../images/464048_1_En_7_Chapter/464048_1_En_7_Fig38_HTML.jpg

Fig. 7.38

The tumor tightly adhered to the third VF and was separated from the floor of the third VF. (1) Tumor, (2) third VF, (3) pituitary stalk, (4) internal carotid artery, (5) optic nerve


../images/464048_1_En_7_Chapter/464048_1_En_7_Fig39_HTML.jpg

Fig. 7.39

After total tumor removal, the neurovascular structures of the sellar region were preserved. In addition to the origin site, the pituitary stalk remained intact. The origin site of the tumor was clearly visible. (1) internal carotid artery (left), (2) optic nerve (left), (3) basilar artery and its branches, (4) the origin site of the tumor in pituitary stalk, (5) optic nerve (right), (6) internal carotid artery (right)


../images/464048_1_En_7_Chapter/464048_1_En_7_Fig40_HTML.jpg

Fig. 7.40

Postoperative radiological images. (ac) MRI indicated no residual tumor


../images/464048_1_En_7_Chapter/464048_1_En_7_Fig41_HTML.jpg

Fig. 7.41

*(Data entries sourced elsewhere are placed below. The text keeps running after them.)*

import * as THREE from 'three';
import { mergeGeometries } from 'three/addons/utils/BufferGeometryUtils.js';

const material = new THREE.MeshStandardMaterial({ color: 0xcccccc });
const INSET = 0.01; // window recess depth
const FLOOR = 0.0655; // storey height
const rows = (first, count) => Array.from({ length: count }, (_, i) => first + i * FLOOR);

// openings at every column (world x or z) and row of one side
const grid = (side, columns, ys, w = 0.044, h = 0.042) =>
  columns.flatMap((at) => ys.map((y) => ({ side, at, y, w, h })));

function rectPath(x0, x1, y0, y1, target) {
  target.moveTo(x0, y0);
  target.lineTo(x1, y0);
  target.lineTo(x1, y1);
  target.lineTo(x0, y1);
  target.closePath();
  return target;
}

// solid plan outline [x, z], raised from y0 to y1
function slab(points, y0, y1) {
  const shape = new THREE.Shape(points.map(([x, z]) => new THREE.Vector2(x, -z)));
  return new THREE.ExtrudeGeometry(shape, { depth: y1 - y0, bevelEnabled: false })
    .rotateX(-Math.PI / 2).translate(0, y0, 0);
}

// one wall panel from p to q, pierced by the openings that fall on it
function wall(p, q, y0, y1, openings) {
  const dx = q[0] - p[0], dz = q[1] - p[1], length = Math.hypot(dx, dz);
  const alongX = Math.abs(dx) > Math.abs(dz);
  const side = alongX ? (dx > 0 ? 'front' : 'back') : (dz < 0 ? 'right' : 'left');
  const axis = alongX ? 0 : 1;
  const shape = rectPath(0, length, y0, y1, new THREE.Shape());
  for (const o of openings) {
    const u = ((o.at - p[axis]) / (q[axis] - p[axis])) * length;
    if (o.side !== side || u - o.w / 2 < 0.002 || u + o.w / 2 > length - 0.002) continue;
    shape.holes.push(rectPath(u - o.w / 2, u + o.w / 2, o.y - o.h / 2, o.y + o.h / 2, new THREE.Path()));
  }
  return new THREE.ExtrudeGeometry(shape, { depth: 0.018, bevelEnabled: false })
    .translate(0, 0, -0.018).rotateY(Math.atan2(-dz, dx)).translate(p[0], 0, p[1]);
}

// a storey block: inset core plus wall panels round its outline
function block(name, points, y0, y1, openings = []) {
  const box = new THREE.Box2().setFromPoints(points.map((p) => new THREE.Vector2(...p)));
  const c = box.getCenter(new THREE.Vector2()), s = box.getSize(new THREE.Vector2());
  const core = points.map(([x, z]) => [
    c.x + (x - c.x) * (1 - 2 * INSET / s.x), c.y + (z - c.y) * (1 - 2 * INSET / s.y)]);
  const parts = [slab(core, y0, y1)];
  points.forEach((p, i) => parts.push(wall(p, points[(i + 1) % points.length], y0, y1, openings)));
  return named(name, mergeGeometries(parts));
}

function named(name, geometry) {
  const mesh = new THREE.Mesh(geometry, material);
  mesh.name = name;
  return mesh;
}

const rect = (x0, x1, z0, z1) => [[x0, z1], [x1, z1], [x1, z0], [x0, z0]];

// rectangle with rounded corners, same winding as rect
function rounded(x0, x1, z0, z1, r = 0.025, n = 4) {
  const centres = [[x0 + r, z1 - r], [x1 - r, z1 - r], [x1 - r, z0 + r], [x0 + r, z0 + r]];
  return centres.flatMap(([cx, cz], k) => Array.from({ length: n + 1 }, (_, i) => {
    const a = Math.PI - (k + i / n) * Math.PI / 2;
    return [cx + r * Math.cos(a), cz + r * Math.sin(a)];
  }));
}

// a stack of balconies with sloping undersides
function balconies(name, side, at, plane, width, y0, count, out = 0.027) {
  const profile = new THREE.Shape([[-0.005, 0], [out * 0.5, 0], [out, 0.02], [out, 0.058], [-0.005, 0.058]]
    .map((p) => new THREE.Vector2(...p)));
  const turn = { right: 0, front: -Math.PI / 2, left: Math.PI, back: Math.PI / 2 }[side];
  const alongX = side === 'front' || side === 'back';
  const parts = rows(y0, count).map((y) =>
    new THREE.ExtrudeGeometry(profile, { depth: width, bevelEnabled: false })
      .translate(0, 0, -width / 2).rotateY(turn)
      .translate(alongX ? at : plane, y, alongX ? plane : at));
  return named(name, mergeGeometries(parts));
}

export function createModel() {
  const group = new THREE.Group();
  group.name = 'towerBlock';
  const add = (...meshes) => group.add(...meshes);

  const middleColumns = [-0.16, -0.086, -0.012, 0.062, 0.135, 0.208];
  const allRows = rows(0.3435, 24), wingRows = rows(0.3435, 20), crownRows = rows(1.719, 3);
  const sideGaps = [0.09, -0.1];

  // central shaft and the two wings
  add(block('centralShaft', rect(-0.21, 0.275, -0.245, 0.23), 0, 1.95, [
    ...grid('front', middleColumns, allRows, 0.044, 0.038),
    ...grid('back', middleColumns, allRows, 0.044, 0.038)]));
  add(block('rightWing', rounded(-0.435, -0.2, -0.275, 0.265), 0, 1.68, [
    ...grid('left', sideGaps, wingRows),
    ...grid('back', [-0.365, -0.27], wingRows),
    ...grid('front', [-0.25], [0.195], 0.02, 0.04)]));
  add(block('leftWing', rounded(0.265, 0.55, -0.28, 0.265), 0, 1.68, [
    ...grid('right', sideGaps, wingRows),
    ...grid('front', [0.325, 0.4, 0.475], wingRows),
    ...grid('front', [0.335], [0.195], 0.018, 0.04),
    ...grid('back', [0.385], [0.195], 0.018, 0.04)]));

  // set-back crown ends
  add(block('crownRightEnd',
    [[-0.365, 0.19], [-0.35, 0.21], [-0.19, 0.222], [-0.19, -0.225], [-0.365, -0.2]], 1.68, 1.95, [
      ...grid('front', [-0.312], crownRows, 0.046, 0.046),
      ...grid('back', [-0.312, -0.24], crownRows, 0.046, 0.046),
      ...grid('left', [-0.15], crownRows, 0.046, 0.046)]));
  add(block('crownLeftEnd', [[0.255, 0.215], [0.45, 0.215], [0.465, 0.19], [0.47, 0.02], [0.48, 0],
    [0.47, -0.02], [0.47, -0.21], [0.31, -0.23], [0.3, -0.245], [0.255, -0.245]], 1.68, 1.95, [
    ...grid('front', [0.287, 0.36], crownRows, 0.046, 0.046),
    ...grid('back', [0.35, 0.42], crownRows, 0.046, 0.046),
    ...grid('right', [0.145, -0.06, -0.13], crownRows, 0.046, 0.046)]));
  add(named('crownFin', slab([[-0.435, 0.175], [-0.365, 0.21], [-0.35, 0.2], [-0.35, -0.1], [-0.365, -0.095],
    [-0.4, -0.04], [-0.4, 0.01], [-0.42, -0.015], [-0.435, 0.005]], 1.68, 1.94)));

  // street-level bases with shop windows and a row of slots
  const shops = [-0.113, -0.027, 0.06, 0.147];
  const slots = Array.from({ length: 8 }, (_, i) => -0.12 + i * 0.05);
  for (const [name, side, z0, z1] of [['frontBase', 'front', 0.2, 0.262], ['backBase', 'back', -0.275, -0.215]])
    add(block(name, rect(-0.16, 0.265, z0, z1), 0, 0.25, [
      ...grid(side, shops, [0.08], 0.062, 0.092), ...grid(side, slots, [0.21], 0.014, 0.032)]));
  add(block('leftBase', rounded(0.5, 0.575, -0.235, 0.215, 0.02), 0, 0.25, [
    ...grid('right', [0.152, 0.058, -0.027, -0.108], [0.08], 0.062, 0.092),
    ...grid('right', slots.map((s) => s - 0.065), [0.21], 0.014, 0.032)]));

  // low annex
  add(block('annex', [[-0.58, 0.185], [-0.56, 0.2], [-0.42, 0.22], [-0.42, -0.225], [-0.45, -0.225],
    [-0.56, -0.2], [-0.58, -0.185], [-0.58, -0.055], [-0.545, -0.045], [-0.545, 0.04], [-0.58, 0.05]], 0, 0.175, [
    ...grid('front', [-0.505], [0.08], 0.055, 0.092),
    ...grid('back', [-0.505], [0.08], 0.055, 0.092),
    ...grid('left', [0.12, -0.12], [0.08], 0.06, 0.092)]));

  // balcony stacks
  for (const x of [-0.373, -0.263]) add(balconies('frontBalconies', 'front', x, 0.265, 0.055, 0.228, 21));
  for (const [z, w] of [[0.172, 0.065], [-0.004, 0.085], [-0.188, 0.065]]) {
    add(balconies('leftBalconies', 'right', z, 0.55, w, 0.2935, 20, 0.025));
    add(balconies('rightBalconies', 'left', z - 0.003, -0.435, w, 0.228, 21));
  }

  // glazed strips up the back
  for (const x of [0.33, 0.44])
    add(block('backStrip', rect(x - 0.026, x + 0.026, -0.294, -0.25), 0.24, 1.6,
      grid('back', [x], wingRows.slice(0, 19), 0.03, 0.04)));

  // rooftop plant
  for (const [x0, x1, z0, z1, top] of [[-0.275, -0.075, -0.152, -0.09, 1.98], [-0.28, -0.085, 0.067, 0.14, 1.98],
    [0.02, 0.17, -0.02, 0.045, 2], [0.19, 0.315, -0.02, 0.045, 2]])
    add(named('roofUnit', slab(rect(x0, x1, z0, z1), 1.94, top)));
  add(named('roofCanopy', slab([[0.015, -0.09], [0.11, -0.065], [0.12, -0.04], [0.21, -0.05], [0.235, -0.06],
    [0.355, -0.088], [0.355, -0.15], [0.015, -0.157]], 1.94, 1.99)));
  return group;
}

In November 2017, postoperative MRI (ac) showed the recurrence of the tumor and the recurrent tumor was closely related to pituitary stalk


../images/464048_1_En_7_Chapter/464048_1_En_7_Fig42_HTML.jpg

Fig. 7.42

In March 2018, postoperative MRI (ac) showed that the recurrent tumor was larger


../images/464048_1_En_7_Chapter/464048_1_En_7_Fig43_HTML.jpg

Fig. 7.43

Pre-surgical radiological images (ac) obtained in June 2018


../images/464048_1_En_7_Chapter/464048_1_En_7_Fig44_HTML.jpg

Fig. 7.44

Radical gross tumor removal (GTR) via the fronto-basal interhemispheric approach was performed in our hospital in May 2018. Intraoperative findings. The tumor was dissected through the pre-chiasmatic space. (1) Tumor, (2) optic nerve, (3) optic chiasm


../images/464048_1_En_7_Chapter/464048_1_En_7_Fig45_HTML.jpg

Fig. 7.45

The morphologically thin optic chiasm was pushed by the tumor. (1) Optic chiasm, (2) tumor

Only gold members can continue reading. Log In or Register to continue

Mar 25, 2020 | Posted by in NEUROSURGERY | Comments Off on of Recurrent Craniopharyngioma
Premium Wordpress Themes by UFO Themes